TASK OBJECTIVE :: In the records below, find the line containing "# Cracks in the door"; copy exactly that line and all lines after it to the end, and nothing else.

LISTED RECORDS ::
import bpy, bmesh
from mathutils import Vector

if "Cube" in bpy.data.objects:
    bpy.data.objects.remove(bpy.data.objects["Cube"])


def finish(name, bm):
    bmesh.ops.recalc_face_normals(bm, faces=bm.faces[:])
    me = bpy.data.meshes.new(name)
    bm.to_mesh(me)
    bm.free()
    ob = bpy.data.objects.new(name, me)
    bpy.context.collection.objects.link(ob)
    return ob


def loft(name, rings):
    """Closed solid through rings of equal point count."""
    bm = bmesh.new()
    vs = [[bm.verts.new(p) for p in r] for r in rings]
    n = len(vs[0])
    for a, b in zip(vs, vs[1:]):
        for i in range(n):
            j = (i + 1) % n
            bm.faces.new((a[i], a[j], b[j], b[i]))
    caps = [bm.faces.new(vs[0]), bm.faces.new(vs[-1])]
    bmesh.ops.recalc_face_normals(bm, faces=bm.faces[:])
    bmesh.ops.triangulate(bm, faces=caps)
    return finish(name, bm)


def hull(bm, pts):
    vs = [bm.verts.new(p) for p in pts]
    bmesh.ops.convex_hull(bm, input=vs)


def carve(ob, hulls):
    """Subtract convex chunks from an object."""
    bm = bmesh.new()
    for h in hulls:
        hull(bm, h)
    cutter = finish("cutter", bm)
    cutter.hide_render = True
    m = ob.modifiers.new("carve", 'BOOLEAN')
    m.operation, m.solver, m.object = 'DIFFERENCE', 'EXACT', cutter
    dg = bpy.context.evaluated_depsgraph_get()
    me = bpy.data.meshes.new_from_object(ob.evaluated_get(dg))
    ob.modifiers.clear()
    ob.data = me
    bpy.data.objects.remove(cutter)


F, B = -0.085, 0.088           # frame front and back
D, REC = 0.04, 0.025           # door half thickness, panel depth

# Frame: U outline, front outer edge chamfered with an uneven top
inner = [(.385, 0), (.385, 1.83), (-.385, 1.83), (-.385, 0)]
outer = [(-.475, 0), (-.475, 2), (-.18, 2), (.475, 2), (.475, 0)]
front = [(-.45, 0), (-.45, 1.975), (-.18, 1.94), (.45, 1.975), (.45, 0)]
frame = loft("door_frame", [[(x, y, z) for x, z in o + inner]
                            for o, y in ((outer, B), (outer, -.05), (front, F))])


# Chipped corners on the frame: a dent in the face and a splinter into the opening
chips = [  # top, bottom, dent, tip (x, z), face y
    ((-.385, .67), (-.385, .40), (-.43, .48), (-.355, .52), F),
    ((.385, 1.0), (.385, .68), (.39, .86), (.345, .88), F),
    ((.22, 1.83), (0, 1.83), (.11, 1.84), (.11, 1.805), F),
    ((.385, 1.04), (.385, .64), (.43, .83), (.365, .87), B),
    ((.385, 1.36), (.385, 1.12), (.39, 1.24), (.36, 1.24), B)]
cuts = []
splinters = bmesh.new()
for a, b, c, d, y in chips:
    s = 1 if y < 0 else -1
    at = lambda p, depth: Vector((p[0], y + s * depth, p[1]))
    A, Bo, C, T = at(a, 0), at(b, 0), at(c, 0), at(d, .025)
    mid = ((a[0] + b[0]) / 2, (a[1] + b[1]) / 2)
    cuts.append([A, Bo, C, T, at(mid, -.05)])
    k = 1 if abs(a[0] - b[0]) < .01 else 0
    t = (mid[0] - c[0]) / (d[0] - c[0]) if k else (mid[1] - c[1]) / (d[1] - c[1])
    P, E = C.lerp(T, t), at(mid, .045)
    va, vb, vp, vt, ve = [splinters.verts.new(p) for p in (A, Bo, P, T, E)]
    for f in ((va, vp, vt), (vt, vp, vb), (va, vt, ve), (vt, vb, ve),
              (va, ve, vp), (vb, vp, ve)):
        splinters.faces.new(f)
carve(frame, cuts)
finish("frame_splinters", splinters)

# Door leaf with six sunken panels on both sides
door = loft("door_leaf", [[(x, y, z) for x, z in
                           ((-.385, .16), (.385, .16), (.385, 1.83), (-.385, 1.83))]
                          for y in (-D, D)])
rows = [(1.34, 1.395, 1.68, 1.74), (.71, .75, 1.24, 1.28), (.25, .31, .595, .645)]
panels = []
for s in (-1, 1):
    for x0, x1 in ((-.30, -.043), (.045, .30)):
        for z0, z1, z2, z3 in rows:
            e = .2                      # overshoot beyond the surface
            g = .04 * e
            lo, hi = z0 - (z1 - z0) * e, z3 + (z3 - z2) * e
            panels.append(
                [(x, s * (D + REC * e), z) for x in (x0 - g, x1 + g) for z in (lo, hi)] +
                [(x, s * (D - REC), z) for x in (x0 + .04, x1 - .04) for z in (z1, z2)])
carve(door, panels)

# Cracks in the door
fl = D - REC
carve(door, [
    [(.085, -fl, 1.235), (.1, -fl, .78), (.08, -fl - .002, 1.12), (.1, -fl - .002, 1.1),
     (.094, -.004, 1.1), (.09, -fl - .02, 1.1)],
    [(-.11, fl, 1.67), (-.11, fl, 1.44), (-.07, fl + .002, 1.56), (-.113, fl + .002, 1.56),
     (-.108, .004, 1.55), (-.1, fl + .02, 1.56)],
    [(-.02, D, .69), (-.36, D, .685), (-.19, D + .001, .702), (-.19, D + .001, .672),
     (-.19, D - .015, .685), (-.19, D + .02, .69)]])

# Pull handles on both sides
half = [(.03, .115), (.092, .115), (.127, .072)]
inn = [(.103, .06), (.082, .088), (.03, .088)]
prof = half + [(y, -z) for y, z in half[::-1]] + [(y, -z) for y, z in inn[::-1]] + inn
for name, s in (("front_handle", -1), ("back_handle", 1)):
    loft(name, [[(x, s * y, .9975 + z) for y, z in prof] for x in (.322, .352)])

FINAL ANSWER ::
# Cracks in the door
fl = D - REC
carve(door, [
    [(.085, -fl, 1.235), (.1, -fl, .78), (.08, -fl - .002, 1.12), (.1, -fl - .002, 1.1),
     (.094, -.004, 1.1), (.09, -fl - .02, 1.1)],
    [(-.11, fl, 1.67), (-.11, fl, 1.44), (-.07, fl + .002, 1.56), (-.113, fl + .002, 1.56),
     (-.108, .004, 1.55), (-.1, fl + .02, 1.56)],
    [(-.02, D, .69), (-.36, D, .685), (-.19, D + .001, .702), (-.19, D + .001, .672),
     (-.19, D - .015, .685), (-.19, D + .02, .69)]])

# Pull handles on both sides
half = [(.03, .115), (.092, .115), (.127, .072)]
inn = [(.103, .06), (.082, .088), (.03, .088)]
prof = half + [(y, -z) for y, z in half[::-1]] + [(y, -z) for y, z in inn[::-1]] + inn
for name, s in (("front_handle", -1), ("back_handle", 1)):
    loft(name, [[(x, s * y, .9975 + z) for y, z in prof] for x in (.322, .352)])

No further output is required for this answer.